Randy Voss grew up on a farm outside Peoria, Illinois. "I remember saying 'boy, I just am so tiny I wish I could gain some weight.'"
And then something changed when Randy turned 11.
"I was kind of a picky eater before, and after that there was nothing I didn't like." Randy remembers suddenly being hungry all the time. The pounds started to pile on. He told us, "I just gained weight every time I turned around."
As a teenager - Randy was 50 pounds overweight. As he got older, things got worse. In his mid 30's, Randy had a hard time keeping up his dairy farm in northwest Wisconsin. He weighed 345 pounds, and could barely walk.
"I knew in the back of my mind this is a losing battle. I'm gonna lose this. I can't win this battle."
And then Randy met a young scientist from India doing a fellowship at UW-Madison. Nikhil Dhurandhar was studying a virus he believed was making people fat.
"We call it hit and run phenomenon. It is possible it comes in, turns something off or something on."
Adenovirus 36, or AD-36, causes the body to produce more fat cells. The virus eventually leaves, but the damage is permanent. "Treatment may be like any other type of obesity. There's not a special treatment for obesity due to viral infection," Dhurandhar explained.
He tested Randy, who was positive for antibodies to AD-36, meaning at some point he was infected with the virus.
Randy calls the discovery "absolutely liberating." He finally had an explanation for the weight, which he still had to lose. There is no cure for obesity caused by a virus.

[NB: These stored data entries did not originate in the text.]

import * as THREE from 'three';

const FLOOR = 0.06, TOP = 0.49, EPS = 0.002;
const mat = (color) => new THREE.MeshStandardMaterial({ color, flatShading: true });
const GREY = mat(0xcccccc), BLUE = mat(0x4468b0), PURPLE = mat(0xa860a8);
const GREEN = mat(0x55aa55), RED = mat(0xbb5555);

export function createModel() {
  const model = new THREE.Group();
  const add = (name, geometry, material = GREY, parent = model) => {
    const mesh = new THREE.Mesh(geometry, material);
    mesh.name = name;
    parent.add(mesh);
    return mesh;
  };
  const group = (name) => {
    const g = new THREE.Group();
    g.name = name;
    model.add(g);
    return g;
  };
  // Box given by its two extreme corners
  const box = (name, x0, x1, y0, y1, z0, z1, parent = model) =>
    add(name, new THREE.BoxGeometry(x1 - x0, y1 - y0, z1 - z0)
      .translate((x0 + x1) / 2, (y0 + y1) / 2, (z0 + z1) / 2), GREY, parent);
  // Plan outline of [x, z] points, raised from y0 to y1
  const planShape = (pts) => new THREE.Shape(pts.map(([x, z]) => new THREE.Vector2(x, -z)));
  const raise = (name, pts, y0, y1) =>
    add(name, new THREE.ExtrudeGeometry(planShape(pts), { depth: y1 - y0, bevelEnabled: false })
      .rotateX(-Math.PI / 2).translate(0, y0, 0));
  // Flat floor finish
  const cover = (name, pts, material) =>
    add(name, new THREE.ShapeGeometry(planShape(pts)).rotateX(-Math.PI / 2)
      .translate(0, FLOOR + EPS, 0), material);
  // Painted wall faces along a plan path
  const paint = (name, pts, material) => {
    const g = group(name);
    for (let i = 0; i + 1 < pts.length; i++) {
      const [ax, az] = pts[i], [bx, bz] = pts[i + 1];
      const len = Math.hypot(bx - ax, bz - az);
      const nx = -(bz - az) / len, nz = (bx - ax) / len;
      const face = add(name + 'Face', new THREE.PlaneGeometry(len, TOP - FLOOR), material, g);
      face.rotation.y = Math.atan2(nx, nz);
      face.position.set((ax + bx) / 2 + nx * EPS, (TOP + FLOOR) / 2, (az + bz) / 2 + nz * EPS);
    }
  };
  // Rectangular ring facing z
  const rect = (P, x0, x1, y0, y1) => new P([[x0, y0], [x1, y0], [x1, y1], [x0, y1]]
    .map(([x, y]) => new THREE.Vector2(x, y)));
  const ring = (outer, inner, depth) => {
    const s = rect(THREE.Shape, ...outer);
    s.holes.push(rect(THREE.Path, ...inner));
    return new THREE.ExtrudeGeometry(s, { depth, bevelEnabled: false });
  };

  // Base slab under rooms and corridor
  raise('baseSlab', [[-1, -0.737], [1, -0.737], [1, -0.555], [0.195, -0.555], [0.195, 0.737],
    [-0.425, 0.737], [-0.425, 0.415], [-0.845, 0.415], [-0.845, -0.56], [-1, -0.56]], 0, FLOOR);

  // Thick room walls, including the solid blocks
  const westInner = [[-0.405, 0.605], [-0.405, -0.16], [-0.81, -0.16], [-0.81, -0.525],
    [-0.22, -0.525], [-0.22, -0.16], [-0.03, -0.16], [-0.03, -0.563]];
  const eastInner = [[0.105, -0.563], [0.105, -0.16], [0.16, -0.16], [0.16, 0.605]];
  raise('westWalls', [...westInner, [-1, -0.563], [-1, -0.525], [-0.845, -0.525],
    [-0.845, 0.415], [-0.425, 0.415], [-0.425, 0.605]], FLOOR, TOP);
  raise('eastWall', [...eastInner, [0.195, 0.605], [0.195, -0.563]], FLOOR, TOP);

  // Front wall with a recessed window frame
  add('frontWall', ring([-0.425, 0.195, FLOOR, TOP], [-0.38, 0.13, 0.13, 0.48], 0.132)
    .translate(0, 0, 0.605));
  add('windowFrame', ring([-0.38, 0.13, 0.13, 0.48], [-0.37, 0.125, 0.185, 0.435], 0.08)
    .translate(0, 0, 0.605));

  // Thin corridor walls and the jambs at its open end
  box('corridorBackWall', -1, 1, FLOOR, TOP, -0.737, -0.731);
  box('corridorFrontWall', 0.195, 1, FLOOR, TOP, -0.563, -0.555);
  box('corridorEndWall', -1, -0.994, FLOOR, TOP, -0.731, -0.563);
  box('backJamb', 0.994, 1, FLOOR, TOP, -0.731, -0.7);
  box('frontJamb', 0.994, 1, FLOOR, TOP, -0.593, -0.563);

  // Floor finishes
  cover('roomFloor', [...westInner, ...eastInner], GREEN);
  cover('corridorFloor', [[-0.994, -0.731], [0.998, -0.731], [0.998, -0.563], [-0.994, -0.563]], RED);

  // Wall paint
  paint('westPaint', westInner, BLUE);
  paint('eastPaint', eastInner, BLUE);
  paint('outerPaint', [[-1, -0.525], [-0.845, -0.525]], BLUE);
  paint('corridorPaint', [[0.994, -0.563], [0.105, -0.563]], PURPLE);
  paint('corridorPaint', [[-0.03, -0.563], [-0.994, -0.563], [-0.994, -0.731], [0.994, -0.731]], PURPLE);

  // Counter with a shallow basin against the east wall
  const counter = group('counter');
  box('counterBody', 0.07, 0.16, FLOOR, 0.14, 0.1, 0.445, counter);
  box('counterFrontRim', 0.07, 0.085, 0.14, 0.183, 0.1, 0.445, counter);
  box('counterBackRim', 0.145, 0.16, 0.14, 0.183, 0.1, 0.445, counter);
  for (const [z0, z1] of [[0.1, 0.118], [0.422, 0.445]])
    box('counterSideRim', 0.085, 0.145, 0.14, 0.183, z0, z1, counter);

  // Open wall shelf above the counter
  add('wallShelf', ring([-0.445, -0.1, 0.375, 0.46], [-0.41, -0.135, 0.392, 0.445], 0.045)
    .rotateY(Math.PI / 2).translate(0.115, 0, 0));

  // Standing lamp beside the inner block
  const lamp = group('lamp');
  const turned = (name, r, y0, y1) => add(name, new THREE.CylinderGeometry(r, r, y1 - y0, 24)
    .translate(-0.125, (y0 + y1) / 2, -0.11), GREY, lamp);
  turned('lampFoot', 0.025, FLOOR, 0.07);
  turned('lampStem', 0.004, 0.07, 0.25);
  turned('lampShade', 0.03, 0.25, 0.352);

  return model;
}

Down to 190 pounds at one point, he was climbing back up the scale in his late 50's. Randy decided to have a gastric procedure.
"I had a little more energy so I could exercise better," Randy told us. He was finally starting to feel normal.

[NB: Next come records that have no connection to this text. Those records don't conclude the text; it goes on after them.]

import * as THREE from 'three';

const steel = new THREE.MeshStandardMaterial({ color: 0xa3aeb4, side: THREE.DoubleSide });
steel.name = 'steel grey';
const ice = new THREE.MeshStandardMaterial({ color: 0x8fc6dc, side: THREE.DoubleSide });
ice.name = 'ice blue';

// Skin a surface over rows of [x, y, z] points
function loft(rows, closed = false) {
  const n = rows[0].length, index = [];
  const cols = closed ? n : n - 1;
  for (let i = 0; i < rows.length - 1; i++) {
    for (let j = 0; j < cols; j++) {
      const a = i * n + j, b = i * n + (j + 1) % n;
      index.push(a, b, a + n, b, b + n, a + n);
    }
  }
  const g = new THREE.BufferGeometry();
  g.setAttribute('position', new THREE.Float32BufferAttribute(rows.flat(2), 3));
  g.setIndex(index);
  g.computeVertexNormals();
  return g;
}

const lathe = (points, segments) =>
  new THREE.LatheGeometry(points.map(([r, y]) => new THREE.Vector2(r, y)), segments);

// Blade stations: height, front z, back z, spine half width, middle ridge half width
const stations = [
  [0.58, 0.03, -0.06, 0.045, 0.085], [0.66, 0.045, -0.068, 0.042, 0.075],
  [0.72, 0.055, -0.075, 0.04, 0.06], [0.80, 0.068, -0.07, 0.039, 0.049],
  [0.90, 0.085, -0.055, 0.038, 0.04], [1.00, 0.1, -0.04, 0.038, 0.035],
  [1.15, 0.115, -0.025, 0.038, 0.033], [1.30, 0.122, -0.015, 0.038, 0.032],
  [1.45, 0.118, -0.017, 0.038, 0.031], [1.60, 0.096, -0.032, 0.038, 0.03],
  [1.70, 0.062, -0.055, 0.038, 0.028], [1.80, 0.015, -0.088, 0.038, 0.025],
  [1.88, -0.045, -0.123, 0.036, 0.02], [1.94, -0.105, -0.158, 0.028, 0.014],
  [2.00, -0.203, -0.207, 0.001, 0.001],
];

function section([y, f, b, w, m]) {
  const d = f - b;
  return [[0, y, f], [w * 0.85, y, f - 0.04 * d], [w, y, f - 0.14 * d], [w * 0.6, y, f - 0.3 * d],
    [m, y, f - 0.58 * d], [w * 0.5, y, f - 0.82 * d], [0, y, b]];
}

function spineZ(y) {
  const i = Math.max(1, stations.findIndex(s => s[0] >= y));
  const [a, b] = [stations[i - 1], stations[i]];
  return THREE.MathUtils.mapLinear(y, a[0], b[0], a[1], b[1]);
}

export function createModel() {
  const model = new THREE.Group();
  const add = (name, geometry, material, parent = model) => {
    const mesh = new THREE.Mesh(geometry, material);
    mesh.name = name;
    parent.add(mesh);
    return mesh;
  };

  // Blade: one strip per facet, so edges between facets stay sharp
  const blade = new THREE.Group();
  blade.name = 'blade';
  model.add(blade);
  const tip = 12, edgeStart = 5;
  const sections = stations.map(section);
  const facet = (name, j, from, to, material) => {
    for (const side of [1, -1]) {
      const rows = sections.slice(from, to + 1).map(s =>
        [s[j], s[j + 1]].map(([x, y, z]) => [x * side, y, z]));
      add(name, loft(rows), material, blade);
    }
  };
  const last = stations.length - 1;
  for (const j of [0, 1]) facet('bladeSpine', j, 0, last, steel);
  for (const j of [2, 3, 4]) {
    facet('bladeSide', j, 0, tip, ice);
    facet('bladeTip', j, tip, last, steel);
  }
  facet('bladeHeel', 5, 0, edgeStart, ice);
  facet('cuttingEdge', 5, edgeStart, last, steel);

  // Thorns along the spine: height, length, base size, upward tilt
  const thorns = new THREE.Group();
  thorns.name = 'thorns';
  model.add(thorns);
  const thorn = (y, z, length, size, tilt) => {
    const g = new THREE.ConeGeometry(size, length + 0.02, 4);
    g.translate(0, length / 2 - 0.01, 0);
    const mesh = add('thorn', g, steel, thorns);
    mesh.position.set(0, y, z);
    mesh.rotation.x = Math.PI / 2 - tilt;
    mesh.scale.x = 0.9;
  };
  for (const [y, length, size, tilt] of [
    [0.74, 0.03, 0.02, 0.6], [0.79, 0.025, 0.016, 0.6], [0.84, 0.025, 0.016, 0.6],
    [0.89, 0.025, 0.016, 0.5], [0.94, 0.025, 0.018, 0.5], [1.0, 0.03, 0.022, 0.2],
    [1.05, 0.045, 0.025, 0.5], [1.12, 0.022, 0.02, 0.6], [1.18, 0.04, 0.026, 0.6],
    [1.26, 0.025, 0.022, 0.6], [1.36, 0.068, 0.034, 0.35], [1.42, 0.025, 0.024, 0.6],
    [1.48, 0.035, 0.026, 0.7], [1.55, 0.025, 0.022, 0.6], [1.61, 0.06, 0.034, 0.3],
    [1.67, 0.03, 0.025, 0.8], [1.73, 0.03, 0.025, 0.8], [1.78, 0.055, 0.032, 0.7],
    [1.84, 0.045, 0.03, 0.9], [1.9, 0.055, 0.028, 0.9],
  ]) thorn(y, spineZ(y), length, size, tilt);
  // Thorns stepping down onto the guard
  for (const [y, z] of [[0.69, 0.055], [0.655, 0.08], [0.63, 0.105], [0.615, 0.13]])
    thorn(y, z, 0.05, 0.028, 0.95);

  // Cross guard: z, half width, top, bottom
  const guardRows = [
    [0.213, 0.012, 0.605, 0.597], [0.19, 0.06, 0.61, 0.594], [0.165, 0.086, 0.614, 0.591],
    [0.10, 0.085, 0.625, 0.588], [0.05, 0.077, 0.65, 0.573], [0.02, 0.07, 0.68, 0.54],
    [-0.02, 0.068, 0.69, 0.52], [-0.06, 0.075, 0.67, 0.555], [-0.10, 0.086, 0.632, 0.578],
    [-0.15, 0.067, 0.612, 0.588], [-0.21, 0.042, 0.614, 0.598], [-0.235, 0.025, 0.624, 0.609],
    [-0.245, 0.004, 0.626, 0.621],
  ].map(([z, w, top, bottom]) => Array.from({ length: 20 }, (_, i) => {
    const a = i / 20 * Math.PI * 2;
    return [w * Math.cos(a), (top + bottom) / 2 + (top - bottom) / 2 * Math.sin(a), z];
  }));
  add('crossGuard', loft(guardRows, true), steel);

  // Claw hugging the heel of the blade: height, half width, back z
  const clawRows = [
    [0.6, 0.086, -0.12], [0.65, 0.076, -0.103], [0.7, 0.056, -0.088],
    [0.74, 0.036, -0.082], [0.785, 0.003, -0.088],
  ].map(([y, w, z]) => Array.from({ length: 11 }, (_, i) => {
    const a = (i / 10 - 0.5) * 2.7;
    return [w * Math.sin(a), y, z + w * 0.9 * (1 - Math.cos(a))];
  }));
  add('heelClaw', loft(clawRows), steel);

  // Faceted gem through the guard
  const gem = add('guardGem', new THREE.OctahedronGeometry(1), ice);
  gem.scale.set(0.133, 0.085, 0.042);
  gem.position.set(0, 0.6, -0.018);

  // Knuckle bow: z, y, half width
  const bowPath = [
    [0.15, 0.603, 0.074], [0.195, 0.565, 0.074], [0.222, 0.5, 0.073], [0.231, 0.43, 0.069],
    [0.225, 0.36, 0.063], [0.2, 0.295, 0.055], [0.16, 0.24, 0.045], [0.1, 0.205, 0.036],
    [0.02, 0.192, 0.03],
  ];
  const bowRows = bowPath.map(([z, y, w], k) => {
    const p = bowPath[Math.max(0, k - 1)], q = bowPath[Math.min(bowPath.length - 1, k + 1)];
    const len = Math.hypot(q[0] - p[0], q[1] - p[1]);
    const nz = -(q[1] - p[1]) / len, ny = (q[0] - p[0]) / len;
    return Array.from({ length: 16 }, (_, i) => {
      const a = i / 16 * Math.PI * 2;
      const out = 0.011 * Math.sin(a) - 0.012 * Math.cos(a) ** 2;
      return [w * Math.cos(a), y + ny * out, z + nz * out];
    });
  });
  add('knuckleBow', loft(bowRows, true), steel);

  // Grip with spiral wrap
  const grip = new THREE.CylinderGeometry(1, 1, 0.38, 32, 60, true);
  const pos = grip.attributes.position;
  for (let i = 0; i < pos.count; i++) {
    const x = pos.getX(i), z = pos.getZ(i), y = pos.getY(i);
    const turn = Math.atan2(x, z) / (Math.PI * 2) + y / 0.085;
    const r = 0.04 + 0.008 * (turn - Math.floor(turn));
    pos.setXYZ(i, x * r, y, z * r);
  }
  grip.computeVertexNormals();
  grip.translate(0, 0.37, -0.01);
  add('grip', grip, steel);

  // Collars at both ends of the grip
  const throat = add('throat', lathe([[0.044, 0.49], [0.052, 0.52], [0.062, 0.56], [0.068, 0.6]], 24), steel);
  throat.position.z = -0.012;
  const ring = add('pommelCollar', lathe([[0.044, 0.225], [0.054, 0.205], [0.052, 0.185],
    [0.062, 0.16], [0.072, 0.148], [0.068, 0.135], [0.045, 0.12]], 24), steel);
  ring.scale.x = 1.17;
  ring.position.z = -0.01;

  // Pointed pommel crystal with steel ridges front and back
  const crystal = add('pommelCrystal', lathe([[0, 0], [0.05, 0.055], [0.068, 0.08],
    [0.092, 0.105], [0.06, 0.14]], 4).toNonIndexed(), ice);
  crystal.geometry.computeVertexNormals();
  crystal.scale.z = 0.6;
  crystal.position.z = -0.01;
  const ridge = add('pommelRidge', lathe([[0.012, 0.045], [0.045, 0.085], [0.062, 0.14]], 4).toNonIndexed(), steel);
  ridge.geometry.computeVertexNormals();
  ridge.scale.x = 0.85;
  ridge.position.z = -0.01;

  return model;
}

He's now 165 pounds. Randy follows a strict exercise and eating regimen. "If I stopped that lifestyle, that weight is out there around the corner. It would be back."
Now 64, Randy can't believe he's still around to enjoy his grandchildren. "It was just such a miracle that I found out about it when I did."
Dhurandhar was the first to discover a virus that causes obesity. Today, 10 other viruses have been reported. It's hard to say how many in the U.S. are infected with AD-36. Only people in research studies are being screened.
There is no treatment for AD-36, so the focus is on preventing the infection by developing a childhood vaccine.